_PROBLEM STATEMENT_.
In the listing below, locate the line containing "const k = 1 - 0.25 * t;" and the line containing "blade.computeVertexNormals();". Output both of them and every line between, exactly as written, and nothing more.

_TASK INPUT_.
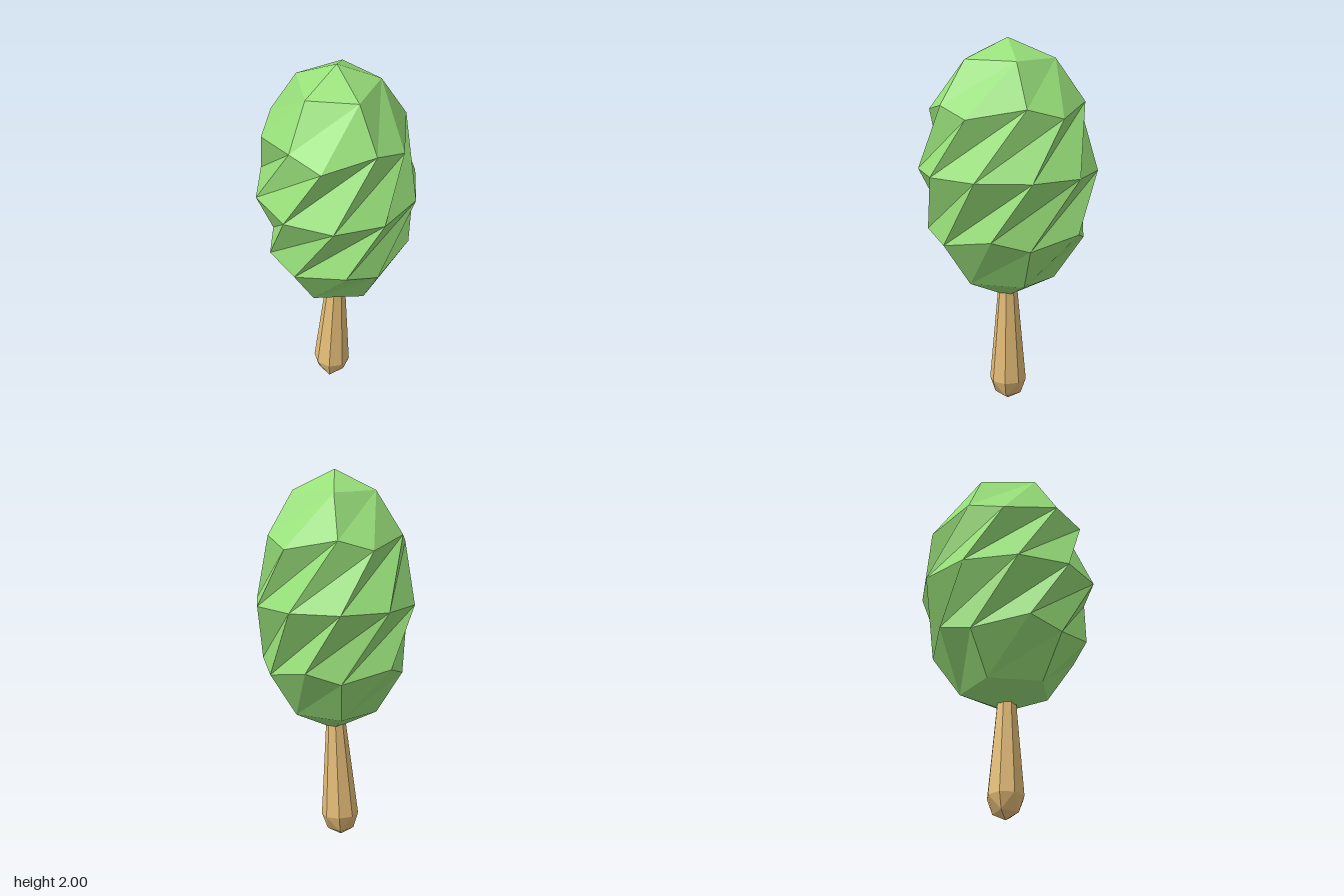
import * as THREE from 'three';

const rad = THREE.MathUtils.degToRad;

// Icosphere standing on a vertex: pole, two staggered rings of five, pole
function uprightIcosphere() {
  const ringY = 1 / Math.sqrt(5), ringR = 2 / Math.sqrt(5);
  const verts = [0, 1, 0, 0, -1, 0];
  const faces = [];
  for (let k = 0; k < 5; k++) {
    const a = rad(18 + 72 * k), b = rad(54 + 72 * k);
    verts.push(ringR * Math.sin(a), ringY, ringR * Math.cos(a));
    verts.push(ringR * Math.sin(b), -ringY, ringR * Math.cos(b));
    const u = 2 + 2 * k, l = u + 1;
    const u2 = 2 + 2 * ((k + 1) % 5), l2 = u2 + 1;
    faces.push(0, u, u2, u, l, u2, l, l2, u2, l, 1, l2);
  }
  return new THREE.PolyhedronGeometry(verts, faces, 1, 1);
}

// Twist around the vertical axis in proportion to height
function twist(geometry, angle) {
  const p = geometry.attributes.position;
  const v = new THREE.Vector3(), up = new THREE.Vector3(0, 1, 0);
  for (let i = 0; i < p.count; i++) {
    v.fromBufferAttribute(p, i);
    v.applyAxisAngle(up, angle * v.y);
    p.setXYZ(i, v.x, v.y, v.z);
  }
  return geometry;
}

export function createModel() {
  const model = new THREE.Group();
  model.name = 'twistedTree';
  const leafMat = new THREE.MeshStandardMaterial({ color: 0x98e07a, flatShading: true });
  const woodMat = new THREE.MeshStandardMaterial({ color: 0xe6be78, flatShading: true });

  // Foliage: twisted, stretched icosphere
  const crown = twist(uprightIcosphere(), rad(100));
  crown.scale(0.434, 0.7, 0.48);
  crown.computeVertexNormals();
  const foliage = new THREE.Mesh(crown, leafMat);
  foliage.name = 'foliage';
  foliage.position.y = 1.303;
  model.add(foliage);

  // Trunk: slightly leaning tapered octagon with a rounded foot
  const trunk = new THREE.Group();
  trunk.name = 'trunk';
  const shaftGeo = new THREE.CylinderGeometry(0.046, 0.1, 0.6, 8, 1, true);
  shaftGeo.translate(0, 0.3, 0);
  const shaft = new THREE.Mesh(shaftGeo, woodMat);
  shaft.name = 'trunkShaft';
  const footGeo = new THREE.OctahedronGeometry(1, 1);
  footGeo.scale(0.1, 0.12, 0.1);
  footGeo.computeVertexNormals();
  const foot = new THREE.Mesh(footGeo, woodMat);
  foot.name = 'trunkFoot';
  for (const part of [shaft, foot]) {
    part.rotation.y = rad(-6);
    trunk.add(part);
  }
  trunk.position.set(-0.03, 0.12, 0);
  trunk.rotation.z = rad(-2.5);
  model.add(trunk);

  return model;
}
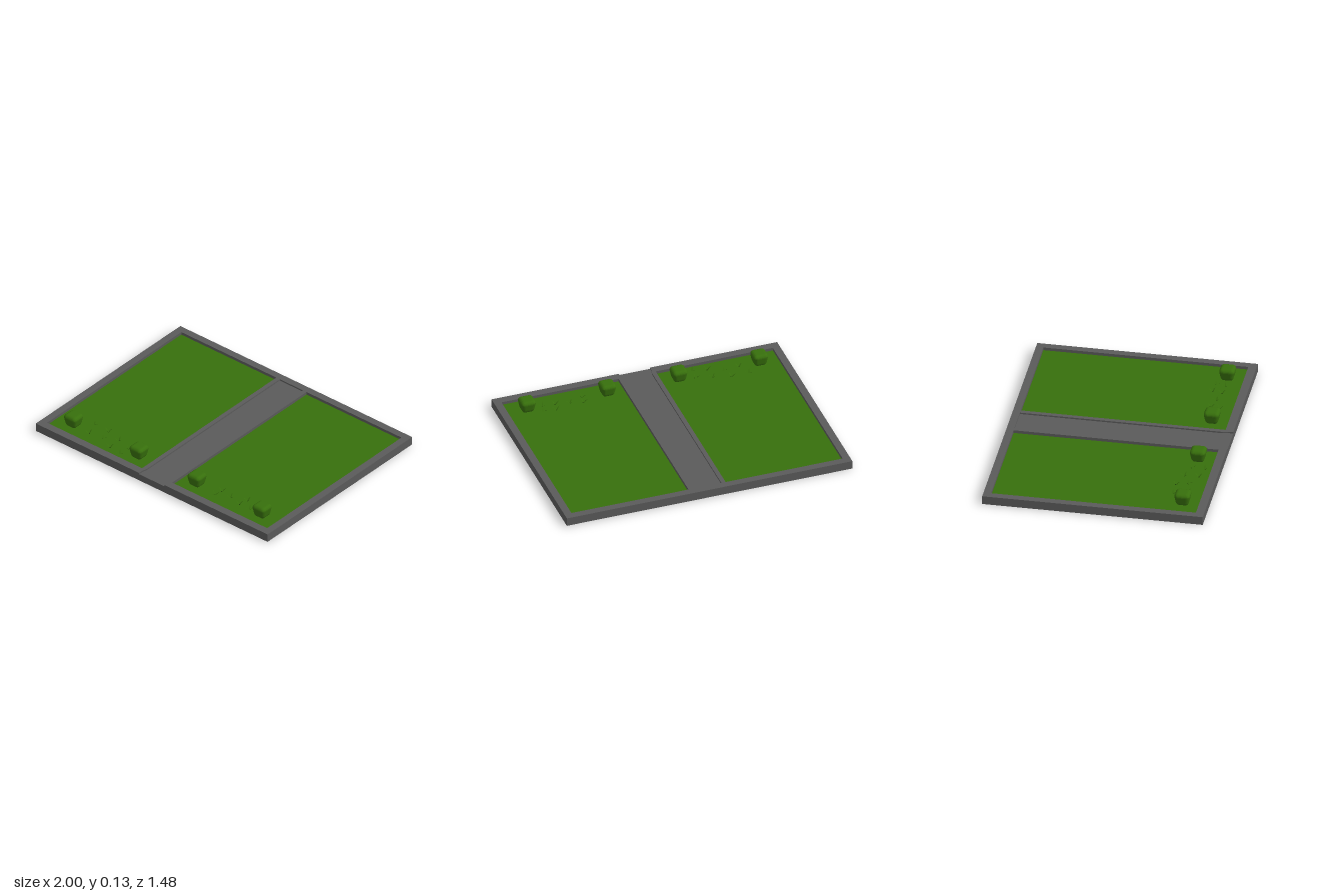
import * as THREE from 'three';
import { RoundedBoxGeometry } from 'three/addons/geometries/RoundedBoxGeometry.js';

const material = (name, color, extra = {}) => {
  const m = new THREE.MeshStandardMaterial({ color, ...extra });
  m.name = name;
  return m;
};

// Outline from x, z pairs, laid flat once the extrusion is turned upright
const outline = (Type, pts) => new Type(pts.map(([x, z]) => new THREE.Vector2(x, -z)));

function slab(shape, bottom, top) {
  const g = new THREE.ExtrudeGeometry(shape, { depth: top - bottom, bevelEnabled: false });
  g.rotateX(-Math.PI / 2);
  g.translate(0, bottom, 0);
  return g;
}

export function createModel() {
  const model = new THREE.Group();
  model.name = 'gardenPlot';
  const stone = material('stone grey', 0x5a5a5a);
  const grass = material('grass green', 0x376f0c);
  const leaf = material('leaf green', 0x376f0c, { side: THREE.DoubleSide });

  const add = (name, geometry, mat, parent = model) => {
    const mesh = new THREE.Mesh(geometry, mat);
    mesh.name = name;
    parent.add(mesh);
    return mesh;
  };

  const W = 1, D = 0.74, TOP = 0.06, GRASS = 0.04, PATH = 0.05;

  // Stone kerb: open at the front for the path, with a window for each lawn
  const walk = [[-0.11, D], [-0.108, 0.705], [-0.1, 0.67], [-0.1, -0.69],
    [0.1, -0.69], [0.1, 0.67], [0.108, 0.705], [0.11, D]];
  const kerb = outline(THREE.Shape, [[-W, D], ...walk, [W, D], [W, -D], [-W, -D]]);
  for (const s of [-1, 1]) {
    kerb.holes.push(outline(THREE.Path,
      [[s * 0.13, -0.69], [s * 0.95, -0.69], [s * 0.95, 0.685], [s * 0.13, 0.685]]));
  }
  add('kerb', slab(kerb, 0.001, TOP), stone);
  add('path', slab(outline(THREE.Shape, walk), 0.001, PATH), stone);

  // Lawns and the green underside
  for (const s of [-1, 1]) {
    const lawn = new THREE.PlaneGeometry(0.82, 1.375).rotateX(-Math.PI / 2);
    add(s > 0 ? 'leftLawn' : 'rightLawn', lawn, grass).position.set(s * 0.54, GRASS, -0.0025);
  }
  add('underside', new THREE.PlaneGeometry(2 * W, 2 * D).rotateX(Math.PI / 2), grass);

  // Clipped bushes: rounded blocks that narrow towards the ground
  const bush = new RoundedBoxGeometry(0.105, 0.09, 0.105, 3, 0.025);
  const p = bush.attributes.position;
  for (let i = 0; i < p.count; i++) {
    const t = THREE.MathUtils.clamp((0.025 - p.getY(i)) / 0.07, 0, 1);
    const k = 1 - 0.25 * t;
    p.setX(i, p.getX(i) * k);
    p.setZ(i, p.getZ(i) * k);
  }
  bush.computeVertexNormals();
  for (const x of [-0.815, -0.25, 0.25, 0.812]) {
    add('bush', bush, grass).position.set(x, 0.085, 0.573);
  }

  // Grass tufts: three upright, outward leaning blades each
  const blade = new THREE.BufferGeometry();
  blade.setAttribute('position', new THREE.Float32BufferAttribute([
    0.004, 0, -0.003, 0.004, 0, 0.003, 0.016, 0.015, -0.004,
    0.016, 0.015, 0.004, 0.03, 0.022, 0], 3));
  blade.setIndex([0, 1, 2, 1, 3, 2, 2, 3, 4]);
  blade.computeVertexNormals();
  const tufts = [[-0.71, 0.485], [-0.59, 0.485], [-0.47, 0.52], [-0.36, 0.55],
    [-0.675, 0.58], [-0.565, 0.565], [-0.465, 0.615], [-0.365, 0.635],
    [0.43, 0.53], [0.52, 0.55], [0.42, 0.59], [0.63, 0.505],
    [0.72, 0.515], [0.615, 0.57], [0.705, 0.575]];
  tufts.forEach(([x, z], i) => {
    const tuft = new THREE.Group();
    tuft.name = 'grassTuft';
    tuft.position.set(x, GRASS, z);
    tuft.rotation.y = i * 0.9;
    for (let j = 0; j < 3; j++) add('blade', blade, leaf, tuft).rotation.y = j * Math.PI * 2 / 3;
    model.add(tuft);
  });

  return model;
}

_RESPONSE AREA_.
    const k = 1 - 0.25 * t;
    p.setX(i, p.getX(i) * k);
    p.setZ(i, p.getZ(i) * k);
  }
  bush.computeVertexNormals();
  for (const x of [-0.815, -0.25, 0.25, 0.812]) {
    add('bush', bush, grass).position.set(x, 0.085, 0.573);
  }

  // Grass tufts: three upright, outward leaning blades each
  const blade = new THREE.BufferGeometry();
  blade.setAttribute('position', new THREE.Float32BufferAttribute([
    0.004, 0, -0.003, 0.004, 0, 0.003, 0.016, 0.015, -0.004,
    0.016, 0.015, 0.004, 0.03, 0.022, 0], 3));
  blade.setIndex([0, 1, 2, 1, 3, 2, 2, 3, 4]);
  blade.computeVertexNormals();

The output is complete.